Iran is set to receive a massive shipment of natural uranium from Russia -- enough, potentially, for several bombs, diplomats said Monday, highlighting a move that could give the Islamic Republic major leverage if the U.S. tries dismantling the controversial nuclear deal.
The transfer -- which the U.S. and five other world powers that negotiated the nuclear deal approved -- foresees delivery of nearly 130 tons of natural uranium in exchange for giving up tons of reactor coolant, two senior diplomats told The Associated Press. Any natural uranium sent to Iran would still be subject to strict surveillance under the nuclear deal, a senior U.S. official told Fox News.
The transfer needs U.N. Security Council approval but just as a formality, considering five of those powers are permanent Security Council members, the diplomats said.
Uranium can be enriched to levels ranging from medical and research purposes to the core of an atomic bomb. Iran claims it has no interest in such weapons and its activities are being closely monitored under the nuclear pact to make sure they remain peaceful.
The natural uranium agreement comes at a sensitive time. With the incoming U.S. administration and many U.S. lawmakers already skeptical of how effective the nuclear deal is in keeping Iran's nuclear program peaceful over the long term, they might view it as further evidence that Tehran is being given too many concessions.
Tehran already got a similar amount of natural uranium in 2015 as part of negotiations leading up to the nuclear deal, in a swap for enriched uranium it sent to Russia. But the new shipment will be the first such consignment since the deal came into force a year ago.
The diplomats, whose main focus is Iran's nuclear program, demanded anonymity Monday because they are not allowed to discuss the program's confidential details.
They spoke ahead of a meeting this week in Vienna of representatives of Iran, the United States, Russia, China, Britain, France and Germany to review Iranian complaints that the U.S. was reneging on sanctions relief pledges included in the nuclear deal.
The diplomats said any natural uranium transferred to Iran after the deal came into effect would be under strict surveillance by the U.N.'s International Atomic Energy Agency for 25 years after implementation of the deal.

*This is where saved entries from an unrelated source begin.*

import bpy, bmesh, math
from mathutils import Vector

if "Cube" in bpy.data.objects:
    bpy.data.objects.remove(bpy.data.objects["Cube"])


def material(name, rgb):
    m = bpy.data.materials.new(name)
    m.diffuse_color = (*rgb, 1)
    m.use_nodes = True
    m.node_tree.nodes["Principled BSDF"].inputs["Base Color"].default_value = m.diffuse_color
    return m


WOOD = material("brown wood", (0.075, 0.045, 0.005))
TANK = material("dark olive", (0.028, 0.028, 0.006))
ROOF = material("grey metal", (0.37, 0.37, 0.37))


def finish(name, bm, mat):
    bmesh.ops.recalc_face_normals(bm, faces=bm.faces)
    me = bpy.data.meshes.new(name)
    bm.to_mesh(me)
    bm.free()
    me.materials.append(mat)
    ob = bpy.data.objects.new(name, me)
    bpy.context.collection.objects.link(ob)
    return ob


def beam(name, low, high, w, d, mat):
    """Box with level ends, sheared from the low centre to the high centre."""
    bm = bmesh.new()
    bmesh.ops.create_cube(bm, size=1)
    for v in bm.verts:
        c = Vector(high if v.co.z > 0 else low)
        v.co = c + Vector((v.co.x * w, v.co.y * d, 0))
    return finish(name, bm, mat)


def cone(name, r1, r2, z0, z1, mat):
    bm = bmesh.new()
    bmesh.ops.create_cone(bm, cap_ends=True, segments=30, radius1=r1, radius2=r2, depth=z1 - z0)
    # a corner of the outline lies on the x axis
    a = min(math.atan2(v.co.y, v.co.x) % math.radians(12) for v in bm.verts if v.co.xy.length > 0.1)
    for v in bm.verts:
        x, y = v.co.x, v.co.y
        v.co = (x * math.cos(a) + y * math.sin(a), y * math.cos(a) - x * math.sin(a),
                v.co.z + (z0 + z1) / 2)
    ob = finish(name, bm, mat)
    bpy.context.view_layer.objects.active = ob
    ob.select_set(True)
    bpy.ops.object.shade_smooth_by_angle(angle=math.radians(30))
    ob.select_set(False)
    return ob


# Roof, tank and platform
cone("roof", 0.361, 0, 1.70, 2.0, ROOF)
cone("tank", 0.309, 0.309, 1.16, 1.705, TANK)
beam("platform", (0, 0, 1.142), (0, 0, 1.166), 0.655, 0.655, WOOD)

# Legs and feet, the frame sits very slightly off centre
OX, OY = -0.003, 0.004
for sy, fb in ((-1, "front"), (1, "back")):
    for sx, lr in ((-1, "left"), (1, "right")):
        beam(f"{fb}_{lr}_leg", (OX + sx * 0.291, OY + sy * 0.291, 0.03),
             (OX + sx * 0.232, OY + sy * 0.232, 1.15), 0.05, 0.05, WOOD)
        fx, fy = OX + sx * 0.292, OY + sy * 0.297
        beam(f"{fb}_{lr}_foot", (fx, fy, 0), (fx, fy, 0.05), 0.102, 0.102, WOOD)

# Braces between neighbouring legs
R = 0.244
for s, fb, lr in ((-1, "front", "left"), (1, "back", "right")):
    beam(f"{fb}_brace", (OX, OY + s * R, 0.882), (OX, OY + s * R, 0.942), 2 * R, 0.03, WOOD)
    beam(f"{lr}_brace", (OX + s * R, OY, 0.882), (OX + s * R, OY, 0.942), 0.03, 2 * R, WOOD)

They said Tehran has not said what it would do with the uranium but could choose to store it or turn it into low-enriched uranium and then export it for use as reactor fuel.
Despite present restrictions on its enrichment program, the amount of natural uranium is significant should Iran decide to keep it in storage, considering its potential uses once some limits on Tehran's nuclear activities start to expire in less than a decade.
David Albright, whose Institute of Science and International Security often briefs U.S. lawmakers on Iran's nuclear program, says the shipment could be enriched to enough weapons-grade uranium for more than 10 simple nuclear bombs, "depending on the efficiency of the enrichment process and the design of the nuclear weapon."
The swap is in compensation for the approximately 44 tons of heavy water exported by Iran to Russia since the nuclear agreement went into effect, said an official from one of the six powers, who also demanded anonymity citing confidentiality issues. Another 30 metric tons have gone to the U.S. and Oman.
Heavy water is used to cool a type of reactor that produces more plutonium than reactors cooled by light water. Like enriched uranium, plutonium can be turned into the fissile core of a nuclear weapon.
Fox News’ Jennifer Griffin, Jonathan Wachtel and The Associated Press contributed to this report.